Requirement:
Word for word, retype each record shown below.
=== Section Start ===
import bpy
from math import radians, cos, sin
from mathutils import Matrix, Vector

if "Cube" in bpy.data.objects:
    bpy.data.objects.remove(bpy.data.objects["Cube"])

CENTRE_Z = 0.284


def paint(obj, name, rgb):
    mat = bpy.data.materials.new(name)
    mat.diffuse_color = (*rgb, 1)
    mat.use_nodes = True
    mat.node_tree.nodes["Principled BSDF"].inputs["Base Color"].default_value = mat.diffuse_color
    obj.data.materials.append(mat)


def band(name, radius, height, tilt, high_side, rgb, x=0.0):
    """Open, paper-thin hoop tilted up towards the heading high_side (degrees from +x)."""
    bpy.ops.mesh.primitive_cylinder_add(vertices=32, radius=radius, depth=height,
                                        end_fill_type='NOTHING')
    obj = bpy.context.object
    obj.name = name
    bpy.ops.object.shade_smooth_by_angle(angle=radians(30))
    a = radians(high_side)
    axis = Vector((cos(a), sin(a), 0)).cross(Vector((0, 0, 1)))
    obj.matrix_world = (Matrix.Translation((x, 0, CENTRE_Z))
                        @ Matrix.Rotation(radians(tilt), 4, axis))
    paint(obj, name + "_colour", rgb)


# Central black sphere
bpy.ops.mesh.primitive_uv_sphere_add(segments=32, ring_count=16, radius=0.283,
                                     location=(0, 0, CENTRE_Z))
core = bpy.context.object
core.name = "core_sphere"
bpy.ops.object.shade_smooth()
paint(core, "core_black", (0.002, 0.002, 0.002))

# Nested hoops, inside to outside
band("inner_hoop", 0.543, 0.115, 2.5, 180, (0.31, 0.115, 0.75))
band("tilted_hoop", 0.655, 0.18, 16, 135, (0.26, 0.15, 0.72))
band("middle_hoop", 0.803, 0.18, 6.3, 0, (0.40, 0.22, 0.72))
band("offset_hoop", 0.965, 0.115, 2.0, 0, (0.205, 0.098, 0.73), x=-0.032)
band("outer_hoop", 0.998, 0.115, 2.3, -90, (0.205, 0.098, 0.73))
=== Section End ===
Completed exercise:
import bpy
from math import radians, cos, sin
from mathutils import Matrix, Vector

if "Cube" in bpy.data.objects:
    bpy.data.objects.remove(bpy.data.objects["Cube"])

CENTRE_Z = 0.284


def paint(obj, name, rgb):
    mat = bpy.data.materials.new(name)
    mat.diffuse_color = (*rgb, 1)
    mat.use_nodes = True
    mat.node_tree.nodes["Principled BSDF"].inputs["Base Color"].default_value = mat.diffuse_color
    obj.data.materials.append(mat)


def band(name, radius, height, tilt, high_side, rgb, x=0.0):
    """Open, paper-thin hoop tilted up towards the heading high_side (degrees from +x)."""
    bpy.ops.mesh.primitive_cylinder_add(vertices=32, radius=radius, depth=height,
                                        end_fill_type='NOTHING')
    obj = bpy.context.object
    obj.name = name
    bpy.ops.object.shade_smooth_by_angle(angle=radians(30))
    a = radians(high_side)
    axis = Vector((cos(a), sin(a), 0)).cross(Vector((0, 0, 1)))
    obj.matrix_world = (Matrix.Translation((x, 0, CENTRE_Z))
                        @ Matrix.Rotation(radians(tilt), 4, axis))
    paint(obj, name + "_colour", rgb)


# Central black sphere
bpy.ops.mesh.primitive_uv_sphere_add(segments=32, ring_count=16, radius=0.283,
                                     location=(0, 0, CENTRE_Z))
core = bpy.context.object
core.name = "core_sphere"
bpy.ops.object.shade_smooth()
paint(core, "core_black", (0.002, 0.002, 0.002))

# Nested hoops, inside to outside
band("inner_hoop", 0.543, 0.115, 2.5, 180, (0.31, 0.115, 0.75))
band("tilted_hoop", 0.655, 0.18, 16, 135, (0.26, 0.15, 0.72))
band("middle_hoop", 0.803, 0.18, 6.3, 0, (0.40, 0.22, 0.72))
band("offset_hoop", 0.965, 0.115, 2.0, 0, (0.205, 0.098, 0.73), x=-0.032)
band("outer_hoop", 0.998, 0.115, 2.3, -90, (0.205, 0.098, 0.73))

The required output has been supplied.